*** Block opens ***

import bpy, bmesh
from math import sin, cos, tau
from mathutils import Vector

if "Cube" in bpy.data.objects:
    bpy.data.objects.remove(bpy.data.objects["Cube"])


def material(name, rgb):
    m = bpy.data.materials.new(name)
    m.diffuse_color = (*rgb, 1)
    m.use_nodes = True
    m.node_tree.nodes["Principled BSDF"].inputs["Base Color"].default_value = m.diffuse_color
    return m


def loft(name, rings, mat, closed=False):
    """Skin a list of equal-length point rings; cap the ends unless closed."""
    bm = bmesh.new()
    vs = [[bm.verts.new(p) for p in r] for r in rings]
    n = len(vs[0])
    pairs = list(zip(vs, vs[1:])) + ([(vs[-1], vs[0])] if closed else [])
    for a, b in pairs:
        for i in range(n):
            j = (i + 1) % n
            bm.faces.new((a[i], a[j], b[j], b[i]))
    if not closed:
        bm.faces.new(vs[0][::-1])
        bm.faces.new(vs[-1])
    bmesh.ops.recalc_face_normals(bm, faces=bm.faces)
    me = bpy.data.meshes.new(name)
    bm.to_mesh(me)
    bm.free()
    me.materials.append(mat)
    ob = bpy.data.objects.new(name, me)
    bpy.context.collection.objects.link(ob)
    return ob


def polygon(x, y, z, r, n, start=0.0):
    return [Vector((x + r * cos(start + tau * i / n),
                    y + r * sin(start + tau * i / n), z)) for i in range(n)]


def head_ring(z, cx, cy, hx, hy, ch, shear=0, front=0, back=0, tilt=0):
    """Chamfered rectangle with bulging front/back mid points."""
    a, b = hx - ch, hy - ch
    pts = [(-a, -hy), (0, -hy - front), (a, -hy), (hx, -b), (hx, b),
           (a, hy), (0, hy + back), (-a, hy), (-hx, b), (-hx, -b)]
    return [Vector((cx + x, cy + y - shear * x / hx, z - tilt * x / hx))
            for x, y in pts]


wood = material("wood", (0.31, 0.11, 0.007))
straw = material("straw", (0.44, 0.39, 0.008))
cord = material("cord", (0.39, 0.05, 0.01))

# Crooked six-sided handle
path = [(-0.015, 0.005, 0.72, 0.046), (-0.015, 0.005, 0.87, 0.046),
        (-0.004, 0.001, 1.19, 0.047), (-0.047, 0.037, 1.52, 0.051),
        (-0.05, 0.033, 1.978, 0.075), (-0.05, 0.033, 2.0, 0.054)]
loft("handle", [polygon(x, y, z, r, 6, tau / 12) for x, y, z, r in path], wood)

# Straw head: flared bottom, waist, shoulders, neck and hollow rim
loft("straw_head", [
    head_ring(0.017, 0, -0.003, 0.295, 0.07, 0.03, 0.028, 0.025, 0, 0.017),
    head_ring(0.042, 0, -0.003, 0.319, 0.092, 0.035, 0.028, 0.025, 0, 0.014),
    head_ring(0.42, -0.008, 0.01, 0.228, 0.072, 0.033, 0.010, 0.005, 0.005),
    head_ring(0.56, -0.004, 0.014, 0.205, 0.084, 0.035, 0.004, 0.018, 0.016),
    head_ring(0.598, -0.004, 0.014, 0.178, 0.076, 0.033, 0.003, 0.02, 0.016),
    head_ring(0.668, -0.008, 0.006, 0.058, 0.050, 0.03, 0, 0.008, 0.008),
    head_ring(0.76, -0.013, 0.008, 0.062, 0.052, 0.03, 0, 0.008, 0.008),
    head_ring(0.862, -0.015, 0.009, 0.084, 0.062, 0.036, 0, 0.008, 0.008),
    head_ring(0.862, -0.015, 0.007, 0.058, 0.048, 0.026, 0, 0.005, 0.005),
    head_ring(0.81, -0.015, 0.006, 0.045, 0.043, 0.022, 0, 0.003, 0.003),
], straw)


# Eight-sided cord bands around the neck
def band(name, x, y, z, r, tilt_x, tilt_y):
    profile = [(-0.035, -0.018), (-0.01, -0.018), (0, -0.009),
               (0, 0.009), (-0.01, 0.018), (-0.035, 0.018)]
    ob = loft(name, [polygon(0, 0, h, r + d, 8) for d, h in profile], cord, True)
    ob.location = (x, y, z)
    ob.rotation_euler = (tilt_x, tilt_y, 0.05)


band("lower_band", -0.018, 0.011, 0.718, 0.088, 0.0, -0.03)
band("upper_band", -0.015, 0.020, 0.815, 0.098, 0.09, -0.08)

*** Block closes ***
*** Block opens ***

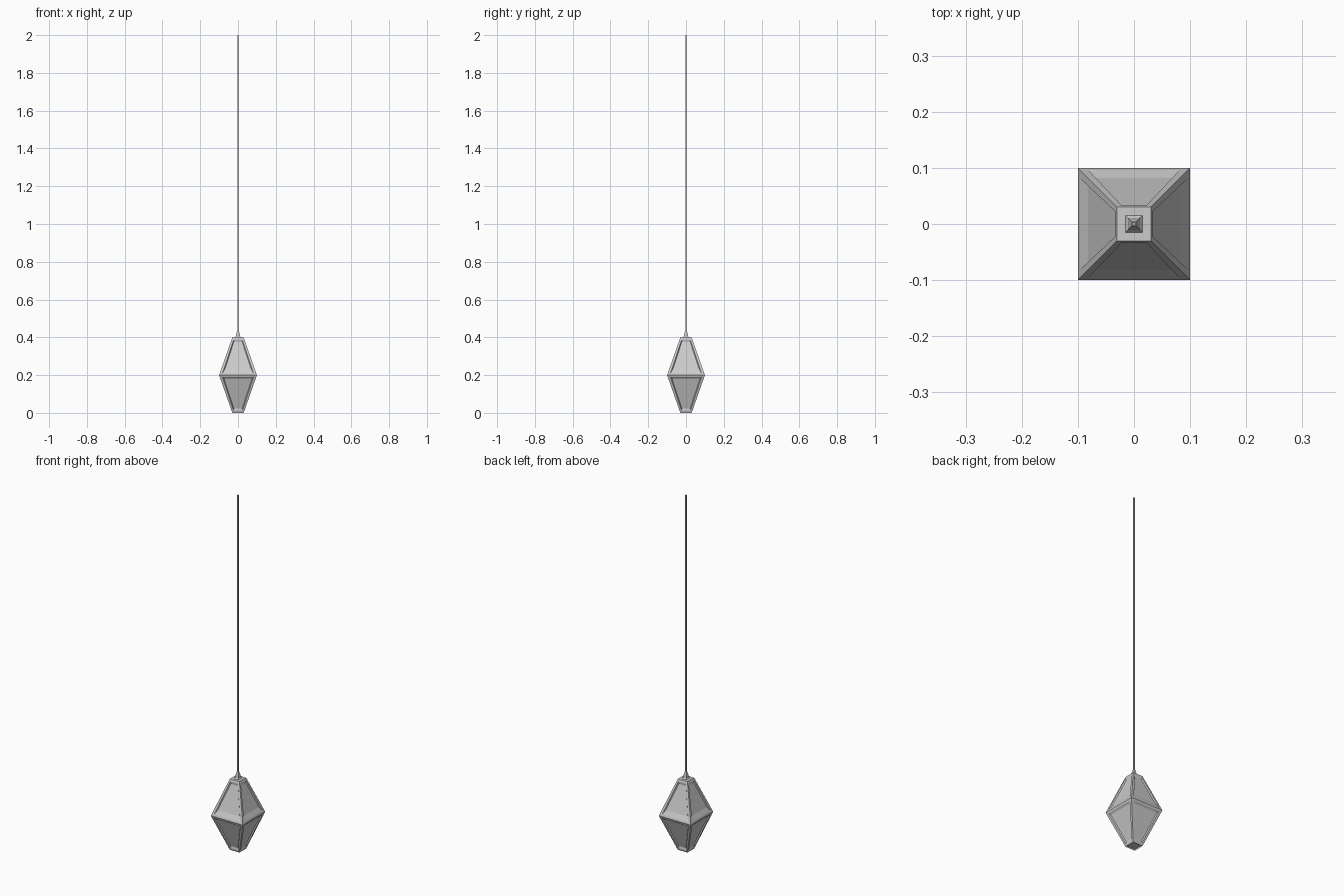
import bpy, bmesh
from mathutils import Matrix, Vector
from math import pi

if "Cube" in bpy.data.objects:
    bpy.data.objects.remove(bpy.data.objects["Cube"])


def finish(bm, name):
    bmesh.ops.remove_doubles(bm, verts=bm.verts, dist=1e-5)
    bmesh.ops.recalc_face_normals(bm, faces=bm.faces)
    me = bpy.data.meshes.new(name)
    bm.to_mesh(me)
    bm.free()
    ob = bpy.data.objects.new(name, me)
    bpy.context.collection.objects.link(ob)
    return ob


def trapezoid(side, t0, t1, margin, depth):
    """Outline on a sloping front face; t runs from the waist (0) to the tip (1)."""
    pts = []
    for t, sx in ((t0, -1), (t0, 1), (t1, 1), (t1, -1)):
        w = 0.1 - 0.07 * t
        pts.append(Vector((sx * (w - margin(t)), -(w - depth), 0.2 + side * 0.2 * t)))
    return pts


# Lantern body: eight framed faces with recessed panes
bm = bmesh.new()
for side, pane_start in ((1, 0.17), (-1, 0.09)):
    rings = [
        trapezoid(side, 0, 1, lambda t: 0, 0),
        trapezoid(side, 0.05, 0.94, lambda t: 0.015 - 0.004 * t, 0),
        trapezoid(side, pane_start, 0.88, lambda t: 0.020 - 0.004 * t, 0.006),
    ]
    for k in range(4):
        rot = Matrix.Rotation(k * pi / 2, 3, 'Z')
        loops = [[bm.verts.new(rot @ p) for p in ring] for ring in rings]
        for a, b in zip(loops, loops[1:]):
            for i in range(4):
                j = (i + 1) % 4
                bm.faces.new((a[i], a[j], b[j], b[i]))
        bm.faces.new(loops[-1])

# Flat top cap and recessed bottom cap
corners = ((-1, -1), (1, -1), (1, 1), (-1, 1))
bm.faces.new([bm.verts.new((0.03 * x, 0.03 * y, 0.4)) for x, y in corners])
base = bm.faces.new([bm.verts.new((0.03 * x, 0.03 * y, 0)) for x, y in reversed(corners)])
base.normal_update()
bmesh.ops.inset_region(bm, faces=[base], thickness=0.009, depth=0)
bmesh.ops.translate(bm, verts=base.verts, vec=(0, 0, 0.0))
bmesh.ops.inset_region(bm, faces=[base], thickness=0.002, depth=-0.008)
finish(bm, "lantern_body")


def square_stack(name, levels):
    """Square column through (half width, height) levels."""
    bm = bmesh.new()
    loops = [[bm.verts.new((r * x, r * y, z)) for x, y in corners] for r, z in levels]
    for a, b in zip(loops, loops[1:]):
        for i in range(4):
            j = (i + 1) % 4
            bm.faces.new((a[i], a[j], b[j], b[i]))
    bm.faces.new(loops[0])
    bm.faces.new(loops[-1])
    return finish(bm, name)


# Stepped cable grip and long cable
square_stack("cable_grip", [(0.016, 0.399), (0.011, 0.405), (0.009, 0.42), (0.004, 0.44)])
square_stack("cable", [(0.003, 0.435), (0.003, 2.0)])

*** Block closes ***

What the exercise asks –
Read through the listing and copy each line in which the word "import" occurs.

Result for this task –
import bpy, bmesh
from math import sin, cos, tau
from mathutils import Vector
import bpy, bmesh
from mathutils import Matrix, Vector
from math import pi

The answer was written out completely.